(Extracted data)

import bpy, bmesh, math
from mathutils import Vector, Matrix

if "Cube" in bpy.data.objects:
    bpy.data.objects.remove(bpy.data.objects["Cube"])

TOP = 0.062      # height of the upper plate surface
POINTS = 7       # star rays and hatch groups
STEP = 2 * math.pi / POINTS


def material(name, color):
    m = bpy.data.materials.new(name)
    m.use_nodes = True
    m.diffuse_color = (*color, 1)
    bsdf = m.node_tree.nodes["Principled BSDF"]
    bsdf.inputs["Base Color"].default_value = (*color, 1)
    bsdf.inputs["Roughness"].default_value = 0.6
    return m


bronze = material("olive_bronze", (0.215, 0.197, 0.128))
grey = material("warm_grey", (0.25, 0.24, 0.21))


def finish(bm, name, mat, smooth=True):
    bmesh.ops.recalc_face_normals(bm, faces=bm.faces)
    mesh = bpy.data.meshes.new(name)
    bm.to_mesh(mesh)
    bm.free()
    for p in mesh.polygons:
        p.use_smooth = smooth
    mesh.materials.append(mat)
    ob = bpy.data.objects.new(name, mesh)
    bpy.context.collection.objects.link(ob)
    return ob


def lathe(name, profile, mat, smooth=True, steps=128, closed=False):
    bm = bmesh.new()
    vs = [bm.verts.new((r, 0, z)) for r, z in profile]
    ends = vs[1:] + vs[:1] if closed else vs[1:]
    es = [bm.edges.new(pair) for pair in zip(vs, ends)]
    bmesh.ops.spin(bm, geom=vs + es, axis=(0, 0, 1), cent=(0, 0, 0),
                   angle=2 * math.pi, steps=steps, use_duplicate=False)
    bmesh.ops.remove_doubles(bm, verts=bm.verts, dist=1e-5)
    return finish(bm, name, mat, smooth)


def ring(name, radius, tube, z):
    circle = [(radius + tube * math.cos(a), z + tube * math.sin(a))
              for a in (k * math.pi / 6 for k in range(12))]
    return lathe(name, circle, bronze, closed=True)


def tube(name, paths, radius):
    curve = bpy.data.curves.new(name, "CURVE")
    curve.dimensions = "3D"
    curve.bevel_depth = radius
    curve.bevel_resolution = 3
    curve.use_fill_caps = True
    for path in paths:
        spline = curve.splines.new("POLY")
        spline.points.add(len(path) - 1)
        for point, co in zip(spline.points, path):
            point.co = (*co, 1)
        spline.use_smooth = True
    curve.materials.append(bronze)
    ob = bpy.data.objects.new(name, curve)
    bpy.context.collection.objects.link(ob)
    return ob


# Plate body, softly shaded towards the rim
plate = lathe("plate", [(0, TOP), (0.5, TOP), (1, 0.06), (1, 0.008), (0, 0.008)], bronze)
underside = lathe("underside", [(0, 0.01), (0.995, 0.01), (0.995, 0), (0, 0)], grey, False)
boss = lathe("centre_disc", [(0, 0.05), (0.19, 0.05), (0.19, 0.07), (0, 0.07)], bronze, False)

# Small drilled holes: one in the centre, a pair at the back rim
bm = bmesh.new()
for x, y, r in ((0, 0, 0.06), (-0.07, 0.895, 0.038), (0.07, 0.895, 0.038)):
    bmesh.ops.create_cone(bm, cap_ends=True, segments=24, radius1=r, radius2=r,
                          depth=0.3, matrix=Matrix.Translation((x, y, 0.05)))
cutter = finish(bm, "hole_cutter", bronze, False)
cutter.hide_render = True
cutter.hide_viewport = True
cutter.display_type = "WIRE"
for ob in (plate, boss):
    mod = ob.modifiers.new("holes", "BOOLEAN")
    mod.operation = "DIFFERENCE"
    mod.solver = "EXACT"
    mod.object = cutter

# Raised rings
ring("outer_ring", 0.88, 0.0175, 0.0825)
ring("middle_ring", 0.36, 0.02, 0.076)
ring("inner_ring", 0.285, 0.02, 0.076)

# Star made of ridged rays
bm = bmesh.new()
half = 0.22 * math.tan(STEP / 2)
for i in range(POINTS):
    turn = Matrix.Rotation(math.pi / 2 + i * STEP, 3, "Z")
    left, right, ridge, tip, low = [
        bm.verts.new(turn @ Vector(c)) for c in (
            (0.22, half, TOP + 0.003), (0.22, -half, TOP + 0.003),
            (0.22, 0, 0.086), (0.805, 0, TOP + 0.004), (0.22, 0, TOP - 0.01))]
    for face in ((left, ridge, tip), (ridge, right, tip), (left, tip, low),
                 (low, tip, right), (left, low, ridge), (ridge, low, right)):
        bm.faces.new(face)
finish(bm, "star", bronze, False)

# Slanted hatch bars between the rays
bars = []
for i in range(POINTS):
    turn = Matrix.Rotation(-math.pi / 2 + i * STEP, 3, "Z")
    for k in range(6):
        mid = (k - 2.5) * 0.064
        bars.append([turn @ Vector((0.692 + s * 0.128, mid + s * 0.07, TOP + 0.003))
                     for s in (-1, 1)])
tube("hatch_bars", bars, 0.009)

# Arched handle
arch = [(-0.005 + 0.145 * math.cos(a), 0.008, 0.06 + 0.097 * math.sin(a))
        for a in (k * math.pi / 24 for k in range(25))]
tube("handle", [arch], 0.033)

(End Extracted data)

Repeat the entire listing exactly.

import bpy, bmesh, math
from mathutils import Vector, Matrix

if "Cube" in bpy.data.objects:
    bpy.data.objects.remove(bpy.data.objects["Cube"])

TOP = 0.062      # height of the upper plate surface
POINTS = 7       # star rays and hatch groups
STEP = 2 * math.pi / POINTS


def material(name, color):
    m = bpy.data.materials.new(name)
    m.use_nodes = True
    m.diffuse_color = (*color, 1)
    bsdf = m.node_tree.nodes["Principled BSDF"]
    bsdf.inputs["Base Color"].default_value = (*color, 1)
    bsdf.inputs["Roughness"].default_value = 0.6
    return m


bronze = material("olive_bronze", (0.215, 0.197, 0.128))
grey = material("warm_grey", (0.25, 0.24, 0.21))


def finish(bm, name, mat, smooth=True):
    bmesh.ops.recalc_face_normals(bm, faces=bm.faces)
    mesh = bpy.data.meshes.new(name)
    bm.to_mesh(mesh)
    bm.free()
    for p in mesh.polygons:
        p.use_smooth = smooth
    mesh.materials.append(mat)
    ob = bpy.data.objects.new(name, mesh)
    bpy.context.collection.objects.link(ob)
    return ob


def lathe(name, profile, mat, smooth=True, steps=128, closed=False):
    bm = bmesh.new()
    vs = [bm.verts.new((r, 0, z)) for r, z in profile]
    ends = vs[1:] + vs[:1] if closed else vs[1:]
    es = [bm.edges.new(pair) for pair in zip(vs, ends)]
    bmesh.ops.spin(bm, geom=vs + es, axis=(0, 0, 1), cent=(0, 0, 0),
                   angle=2 * math.pi, steps=steps, use_duplicate=False)
    bmesh.ops.remove_doubles(bm, verts=bm.verts, dist=1e-5)
    return finish(bm, name, mat, smooth)


def ring(name, radius, tube, z):
    circle = [(radius + tube * math.cos(a), z + tube * math.sin(a))
              for a in (k * math.pi / 6 for k in range(12))]
    return lathe(name, circle, bronze, closed=True)


def tube(name, paths, radius):
    curve = bpy.data.curves.new(name, "CURVE")
    curve.dimensions = "3D"
    curve.bevel_depth = radius
    curve.bevel_resolution = 3
    curve.use_fill_caps = True
    for path in paths:
        spline = curve.splines.new("POLY")
        spline.points.add(len(path) - 1)
        for point, co in zip(spline.points, path):
            point.co = (*co, 1)
        spline.use_smooth = True
    curve.materials.append(bronze)
    ob = bpy.data.objects.new(name, curve)
    bpy.context.collection.objects.link(ob)
    return ob


# Plate body, softly shaded towards the rim
plate = lathe("plate", [(0, TOP), (0.5, TOP), (1, 0.06), (1, 0.008), (0, 0.008)], bronze)
underside = lathe("underside", [(0, 0.01), (0.995, 0.01), (0.995, 0), (0, 0)], grey, False)
boss = lathe("centre_disc", [(0, 0.05), (0.19, 0.05), (0.19, 0.07), (0, 0.07)], bronze, False)

# Small drilled holes: one in the centre, a pair at the back rim
bm = bmesh.new()
for x, y, r in ((0, 0, 0.06), (-0.07, 0.895, 0.038), (0.07, 0.895, 0.038)):
    bmesh.ops.create_cone(bm, cap_ends=True, segments=24, radius1=r, radius2=r,
                          depth=0.3, matrix=Matrix.Translation((x, y, 0.05)))
cutter = finish(bm, "hole_cutter", bronze, False)
cutter.hide_render = True
cutter.hide_viewport = True
cutter.display_type = "WIRE"
for ob in (plate, boss):
    mod = ob.modifiers.new("holes", "BOOLEAN")
    mod.operation = "DIFFERENCE"
    mod.solver = "EXACT"
    mod.object = cutter

# Raised rings
ring("outer_ring", 0.88, 0.0175, 0.0825)
ring("middle_ring", 0.36, 0.02, 0.076)
ring("inner_ring", 0.285, 0.02, 0.076)

# Star made of ridged rays
bm = bmesh.new()
half = 0.22 * math.tan(STEP / 2)
for i in range(POINTS):
    turn = Matrix.Rotation(math.pi / 2 + i * STEP, 3, "Z")
    left, right, ridge, tip, low = [
        bm.verts.new(turn @ Vector(c)) for c in (
            (0.22, half, TOP + 0.003), (0.22, -half, TOP + 0.003),
            (0.22, 0, 0.086), (0.805, 0, TOP + 0.004), (0.22, 0, TOP - 0.01))]
    for face in ((left, ridge, tip), (ridge, right, tip), (left, tip, low),
                 (low, tip, right), (left, low, ridge), (ridge, low, right)):
        bm.faces.new(face)
finish(bm, "star", bronze, False)

# Slanted hatch bars between the rays
bars = []
for i in range(POINTS):
    turn = Matrix.Rotation(-math.pi / 2 + i * STEP, 3, "Z")
    for k in range(6):
        mid = (k - 2.5) * 0.064
        bars.append([turn @ Vector((0.692 + s * 0.128, mid + s * 0.07, TOP + 0.003))
                     for s in (-1, 1)])
tube("hatch_bars", bars, 0.009)

# Arched handle
arch = [(-0.005 + 0.145 * math.cos(a), 0.008, 0.06 + 0.097 * math.sin(a))
        for a in (k * math.pi / 24 for k in range(25))]
tube("handle", [arch], 0.033)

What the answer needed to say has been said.